What the exercise asks » All lines from the one containing "return front_corners(0.66, -0.955, 0.21)" down to the one containing "bm.faces.new(rings[-1])", both ends included, are to be given again exactly; omit the rest of the listing below.

# # # # # # #

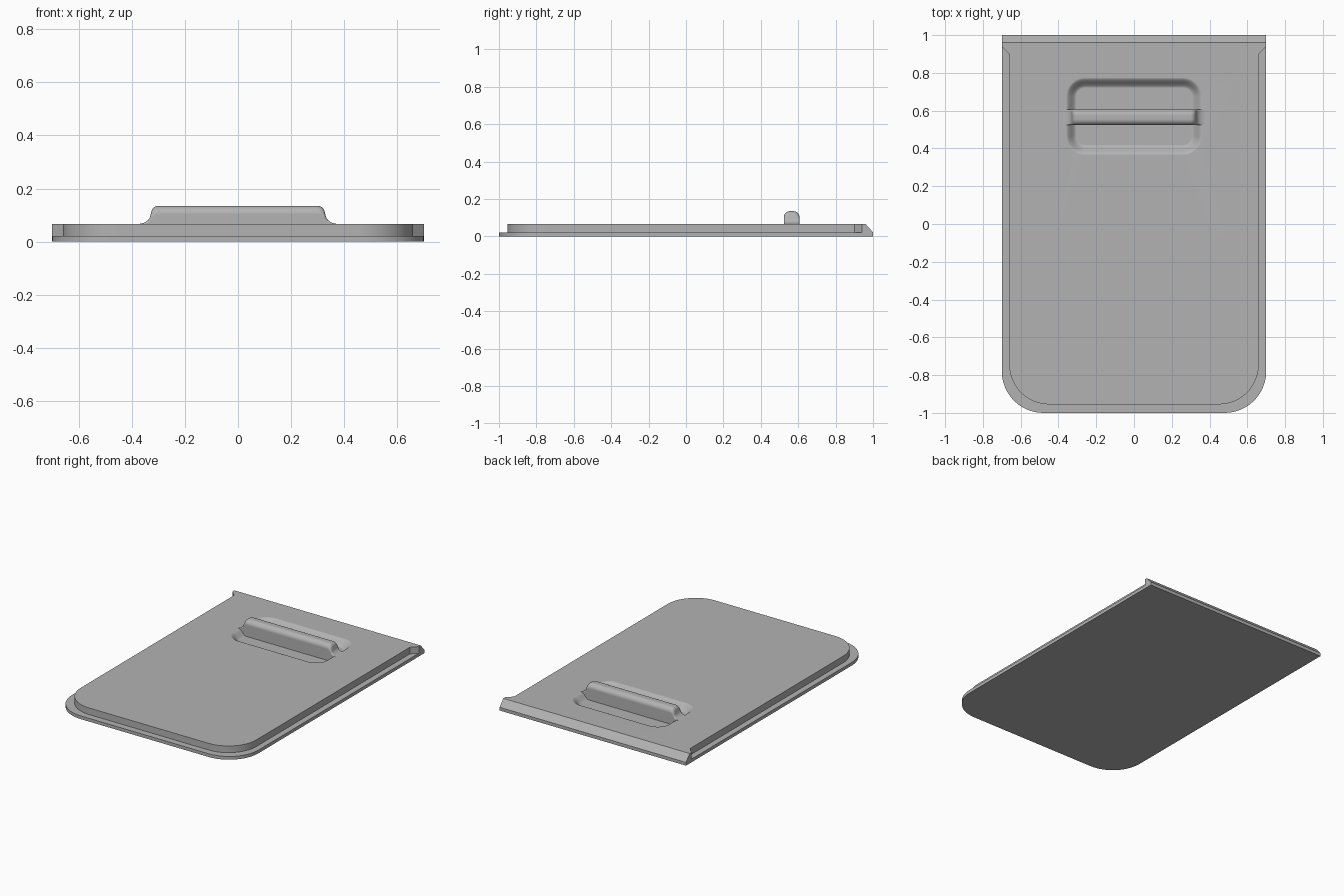
import bpy, bmesh, math
from mathutils import Vector

cube = bpy.data.objects.get("Cube")
if cube:
    bpy.data.objects.remove(cube, do_unlink=True)

BASE, TOP, FLOOR = 0.022, 0.067, 0.027
GRIP_Y = 0.565

grey = bpy.data.materials.new("plain grey")
grey.use_nodes = True
grey.diffuse_color = (0.45, 0.45, 0.45, 1)
grey.node_tree.nodes["Principled BSDF"].inputs["Base Color"].default_value = grey.diffuse_color


def arc(cx, cy, r, start, steps=12):
    """Quarter circle, counter-clockwise from the start angle in degrees."""
    angles = [math.radians(start + 90 * i / steps) for i in range(steps + 1)]
    return [(cx + r * math.cos(a), cy + r * math.sin(a)) for a in angles]


def front_corners(hw, y0, r):
    return arc(-hw + r, y0 + r, r, 180) + arc(hw - r, y0 + r, r, 270)


def rounded_rect(hw, y0, y1, r):
    return (front_corners(hw, y0, r) + arc(hw - r, y1 - r, r, 0)
            + arc(-hw + r, y1 - r, r, 90))


def ring(bm, pts, z):
    return [bm.verts.new((x, y, z)) for x, y in pts]


def bridge(bm, a, b):
    for i in range(len(a)):
        j = (i + 1) % len(a)
        bm.faces.new((a[i], a[j], b[j], b[i]))


def finish(bm, name, angle=30):
    bmesh.ops.recalc_face_normals(bm, faces=bm.faces)
    mesh = bpy.data.meshes.new(name)
    bm.to_mesh(mesh)
    bm.free()
    mesh.materials.append(grey)
    obj = bpy.data.objects.new(name, mesh)
    bpy.context.collection.objects.link(obj)
    bpy.ops.object.select_all(action="DESELECT")
    obj.select_set(True)
    bpy.context.view_layer.objects.active = obj
    bpy.ops.object.shade_smooth_by_angle(angle=math.radians(angle))
    weighted = obj.modifiers.new("even_shading", "WEIGHTED_NORMAL")
    weighted.keep_sharp = True
    return obj


# Thin base flange with rounded front corners
bm = bmesh.new()
outline = front_corners(0.70, -1, 0.22) + [(0.70, 1), (-0.70, 1)]
low, high = ring(bm, outline, 0), ring(bm, outline, BASE)
bridge(bm, low, high)
bm.faces.new(low)
bm.faces.new(high)
finish(bm, "base_flange")

# Raised panel: flared rear shoulders, bevelled rear edge, soft finger recess
bm = bmesh.new()


def panel_outline(rear):
    side = [(0.66, 0.90), (0.70, 0.94), (0.70, rear)]
    return front_corners(0.66, -0.955, 0.21) + side + [(-x, y) for x, y in reversed(side)]


low, high = ring(bm, panel_outline(1.0), BASE), ring(bm, panel_outline(0.96), TOP)
bridge(bm, low, high)
bm.faces.new(low)

rings = []
for i in range(11):
    t = i / 10
    inset = 0.055 * t
    z = TOP - (TOP - FLOOR) * t * t * (3 - 2 * t)
    pts = rounded_rect(0.36 - inset, 0.365 + inset, 0.775 - inset, 0.10 - inset)
    rings.append(ring(bm, pts, z))
for a, b in zip(rings, rings[1:]):
    bridge(bm, a, b)
bm.faces.new(rings[-1])
rim = [e for loop in (high, rings[0]) for v in loop for e in v.link_edges
       if e.other_vert(v) in loop]
bmesh.ops.triangle_fill(bm, edges=list(set(rim)), use_beauty=True, normal=Vector((0, 0, 1)))
finish(bm, "raised_panel")

# Finger grip: rounded bar whose ends sweep down into the panel
half_end = [(0.30, 0.135)]
half_end += [(0.30 + 0.027 * math.sin(a), 0.108 + 0.027 * math.cos(a))
             for a in (math.radians(14 * i) for i in range(1, 6))]
half_end += [(0.375 - 0.045 * math.sin(a), TOP + 0.036 * (1 - math.cos(a)))
             for a in (math.radians(75 - 12.5 * i) for i in range(7))]
stations = [(-x, z) for x, z in reversed(half_end)] + half_end

bm = bmesh.new()
sections = []
for x, h in stations:
    r = min(0.032, 0.002 + (h - TOP) * 0.6)
    hw = 0.042
    profile = [(-hw, FLOOR - 0.002), (hw, FLOOR - 0.002)]
    profile += arc(hw - r, h - r, r, 0, 8) + arc(-hw + r, h - r, r, 90, 8)
    sections.append([bm.verts.new((x, GRIP_Y + y, z)) for y, z in profile])
for a, b in zip(sections, sections[1:]):
    bridge(bm, a, b)
bm.faces.new(sections[0])
bm.faces.new(sections[-1])
finish(bm, "finger_grip", 40)
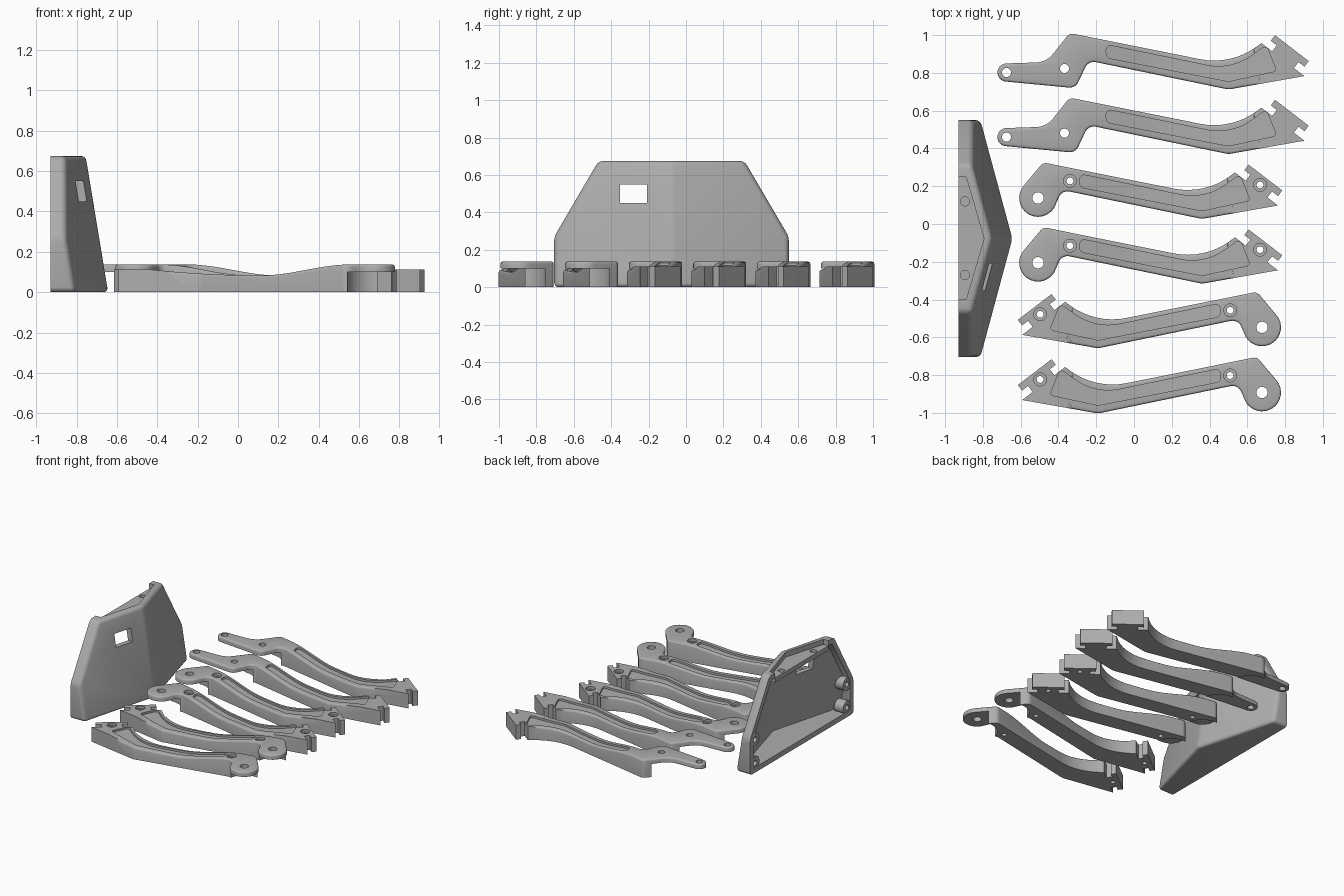
import bpy, bmesh, math
from mathutils import Vector, Matrix

if "Cube" in bpy.data.objects:
    bpy.data.objects.remove(bpy.data.objects["Cube"])

grey = bpy.data.materials.new("plain grey")
grey.diffuse_color = (0.42, 0.42, 0.42, 1)
grey.use_nodes = True
grey.node_tree.nodes["Principled BSDF"].inputs["Base Color"].default_value = grey.diffuse_color


def make(name, bm):
    bmesh.ops.recalc_face_normals(bm, faces=bm.faces)
    me = bpy.data.meshes.new(name)
    bm.to_mesh(me)
    bm.free()
    me.materials.append(grey)
    ob = bpy.data.objects.new(name, me)
    bpy.context.collection.objects.link(ob)
    return ob


def prism(name, pts, a, b, axis="z"):
    """Extrude a flat outline along z (points are x,y), y (x,z) or x (y,z)."""
    place = {"z": lambda p, h: (p[0], p[1], h), "y": lambda p, h: (p[0], h, p[1]),
             "x": lambda p, h: (h, p[0], p[1])}[axis]
    bm = bmesh.new()
    lo, hi = ([bm.verts.new(place(p, h)) for p in pts] for h in (a, b))
    bm.faces.new(lo)
    bm.faces.new(hi[::-1])
    for i in range(len(pts)):
        j = (i + 1) % len(pts)
        bm.faces.new((lo[i], hi[i], hi[j], lo[j]))
    return make(name, bm)


def arc(c, r, a0, a1, n=16):
    angles = [math.radians(a0 + (a1 - a0) * i / n) for i in range(n + 1)]
    return [(c[0] + r * math.cos(a), c[1] + r * math.sin(a)) for a in angles]


def disc(c, r, a, b, axis="z", n=24):
    return prism("cutter", arc(c, r, 0, 360 - 360 / n, n - 1), a, b, axis)


def fillet(pts, n=8):
    """Round every outline corner given as (x, y, radius)."""
    out = []
    for i, p in enumerate(pts):
        if len(p) == 2 or p[2] == 0:
            out.append(p[:2])
            continue
        c = Vector(p[:2])
        u = (Vector(pts[i - 1][:2]) - c).normalized()
        v = (Vector(pts[(i + 1) % len(pts)][:2]) - c).normalized()
        half = u.angle(v) / 2
        t = p[2] / math.tan(half)
        m = c + (u + v).normalized() * p[2] / math.sin(half)
        s, e = c + u * t - m, c + v * t - m
        turn = s.angle_signed(e)
        out += [tuple(m + Matrix.Rotation(-turn * k / n, 2) @ s) for k in range(n + 1)]
    return out


def boolean(ob, tool, op="DIFFERENCE"):
    m = ob.modifiers.new("cut", "BOOLEAN")
    m.object, m.operation, m.solver = tool, op, "EXACT"
    bpy.context.view_layer.objects.active = ob
    bpy.ops.object.modifier_apply(modifier=m.name)
    bpy.data.objects.remove(tool)


def smooth(ob):
    bpy.ops.object.select_all(action="DESELECT")
    ob.select_set(True)
    bpy.context.view_layer.objects.active = ob
    bpy.ops.object.shade_smooth_by_angle(angle=math.radians(32))


# ---- arms -------------------------------------------------------------
PIVOT = (-0.508, 0.138)


def height(x):
    if x > 0.05:
        return 0.083 + 0.029 * min(1, (x - 0.05) / 0.55) ** 2
    s = min(1, (0.05 - x) / 0.43)
    return 0.083 + 0.054 * s * s * (3 - 2 * s)


def side_profile(drop, base, flip=False):
    xs = [-1] + [-0.38 + 0.98 * i / 28 for i in range(29)] + [1]
    top = [(x, height(x) - drop) for x in xs]
    return prism("cutter", [(-1, base)] + top + [(1, base)], -0.3, 0.7, "y")


def arm_mesh(long_tip):
    # T-shaped hook, laid out along and out from the slanted end face
    tip, u, n = Vector((0.762, 0.098)), Vector((-0.793, 0.609)), Vector((0.609, 0.793))
    hook = [(0, 0), (.07, 0), (.07, .04), (.03, .04), (.03, .077), (.255, .077),
            (.255, .04), (.215, .04), (.215, 0), (.287, 0)]
    pts = [(-0.381, 0.18, 0.05), (0.36, 0.027, 0.08)]
    pts += [tuple(tip + u * a + n * b) for a, b in hook]
    pts += [(0.376, 0.154, 0.38), (-0.481, 0.326, 0.04)]
    if long_tip:
        pts += [(-0.603, 0.172, 0.12)] + arc((-0.815, 0.117), 0.048, 90, 265) + [(-0.45, 0.034, 0.05)]
    else:
        pts += arc(PIVOT, 0.1, 141, 330)
    ob = prism("arm", fillet(pts), 0, 0.3)
    boolean(ob, side_profile(0, -0.1), "INTERSECT")
    # soften the upper rim, leaving the hook sharp
    bm = bmesh.new()
    bm.from_mesh(ob.data)
    rim = []
    for e in bm.edges:
        if len(e.link_faces) == 2 and max(v.co.x for v in e.verts) < 0.5:
            z = sorted(f.normal.z for f in e.link_faces)
            if z[1] > 0.7 and abs(z[0]) < 0.1:
                rim.append(e)
    bmesh.ops.bevel(bm, geom=rim, offset=0.012, segments=3, profile=0.5, affect="EDGES")
    bm.to_mesh(ob.data)
    bm.free()
    # sunken panel following the curved top
    panel = prism("panel", fillet([(-0.29, 0.265, 0.025), (0.376, 0.128, 0.3), (0.56, 0.262, 0.02),
                                   (0.615, 0.125, 0.015), (0.36, 0.07, 0.06), (-0.285, 0.195, 0.025)]), 0, 0.3)
    boolean(panel, side_profile(0.015, -0.1))
    boolean(ob, panel)
    # joint clearance under the round end, and its holes
    boolean(ob, disc(PIVOT, 0.14, -0.1, 0.1, n=40))
    if long_tip:
        boolean(ob, prism("cutter", [(-1, -.2), (-.57, -.2), (-.57, .5), (-1, .5)], -0.1, 0.1))
        holes = [((-0.815, 0.117), 0.024, -1), (PIVOT, 0.024, -1)]
    else:
        holes = [(PIVOT, 0.03, -1)]
        for c in ((-0.339, 0.228), (0.667, 0.207)):
            holes += [(c, 0.018, -1), (c, 0.034, height(c[0]) - 0.02)]
    for c, r, z in holes:
        boolean(ob, disc(c, r, z, 0.3))
    smooth(ob)
    return ob


for kind, long_tip, rows in (("long_arm", True, [(0.14, 0.685, 1), (0.14, 0.343, 1)]),
                             ("round_arm", False, [(0, 0, 1), (0, -0.343, 1),
                                                   (0.17, -0.685, -1), (0.17, -1.03, -1)])):
    master = arm_mesh(long_tip)
    for i, (dx, dy, sx) in enumerate(rows):
        me = master.data.copy()
        me.transform(Matrix.Translation((dx, dy, 0)) @ Matrix.Diagonal((sx, 1, 1, 1)))
        if sx < 0:
            me.flip_normals()
        bpy.context.collection.objects.link(bpy.data.objects.new(f"{kind}_{i + 1}", me))
    bpy.data.objects.remove(master)

# ---- cover ------------------------------------------------------------
MID = -0.0775


def shell(name, t, back, z1=0.675):
    """Folded shell volume, shrunk inwards by t."""
    bm = bmesh.new()
    for w, z in ((0.6275 - t, t), (0.6275 - t, 0.27), (0.39 - 0.6 * t, z1 - t), (0, t), (0, z1 - t)):
        for s in (-1, 1) if w else (1,):
            for x in (back, -0.64 - 0.165 * z - 0.27 * w - t):
                bm.verts.new((x, MID + s * w, z))
    bmesh.ops.convex_hull(bm, input=bm.verts)
    bmesh.ops.dissolve_limit(bm, angle_limit=0.02, verts=bm.verts, edges=bm.edges)
    bmesh.ops.recalc_face_normals(bm, faces=bm.faces)
    edges = [e for e in bm.edges if max(v.co.x for v in e.verts) > back + 0.01
             and 0.4 < e.calc_face_angle(0)]
    if not t:
        bmesh.ops.bevel(bm, geom=edges, offset=0.025, segments=4, profile=0.5, affect="EDGES")
    return make(name, bm)


cover = shell("cover", 0, -0.93)
boolean(cover, shell("cutter", 0.04, -1.0))
# open top with a sunken shelf carrying two screw holes
slot = [(-1, 0.25), (-0.889, 0.25), (-0.794, MID), (-0.889, -0.4), (-1, -0.4)]
boolean(cover, prism("cutter", slot, 0.6, 0.8))
shelf = [(max(x, -0.93), y) for x, y in slot]
shelf = prism("shelf", [(x + (0.02 if x > -0.92 else 0), y) for x, y in shelf], 0.6, 0.635)
for y in (0.12, -0.27):
    boolean(shelf, disc((-0.895, y), 0.024, 0.5, 0.7))
smooth(shelf)
# window through the front
boolean(cover, prism("cutter", [(-.353, .45), (-.208, .45), (-.208, .55), (-.353, .55)], -1, -0.5, "x"))
smooth(cover)
# screw posts inside the corners
for i, (y, z) in enumerate(((-0.635, 0.07), (0.48, 0.07), (-0.635, 0.25), (0.48, 0.25))):
    post = disc((y, z), 0.05, -0.925, -0.85, "x")
    post.name = f"screw_post_{i + 1}"
    boolean(post, disc((y, z), 0.02, -1, -0.87, "x"))
    smooth(post)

# # # # # # #

Written reply »
    return front_corners(0.66, -0.955, 0.21) + side + [(-x, y) for x, y in reversed(side)]


low, high = ring(bm, panel_outline(1.0), BASE), ring(bm, panel_outline(0.96), TOP)
bridge(bm, low, high)
bm.faces.new(low)

rings = []
for i in range(11):
    t = i / 10
    inset = 0.055 * t
    z = TOP - (TOP - FLOOR) * t * t * (3 - 2 * t)
    pts = rounded_rect(0.36 - inset, 0.365 + inset, 0.775 - inset, 0.10 - inset)
    rings.append(ring(bm, pts, z))
for a, b in zip(rings, rings[1:]):
    bridge(bm, a, b)
bm.faces.new(rings[-1])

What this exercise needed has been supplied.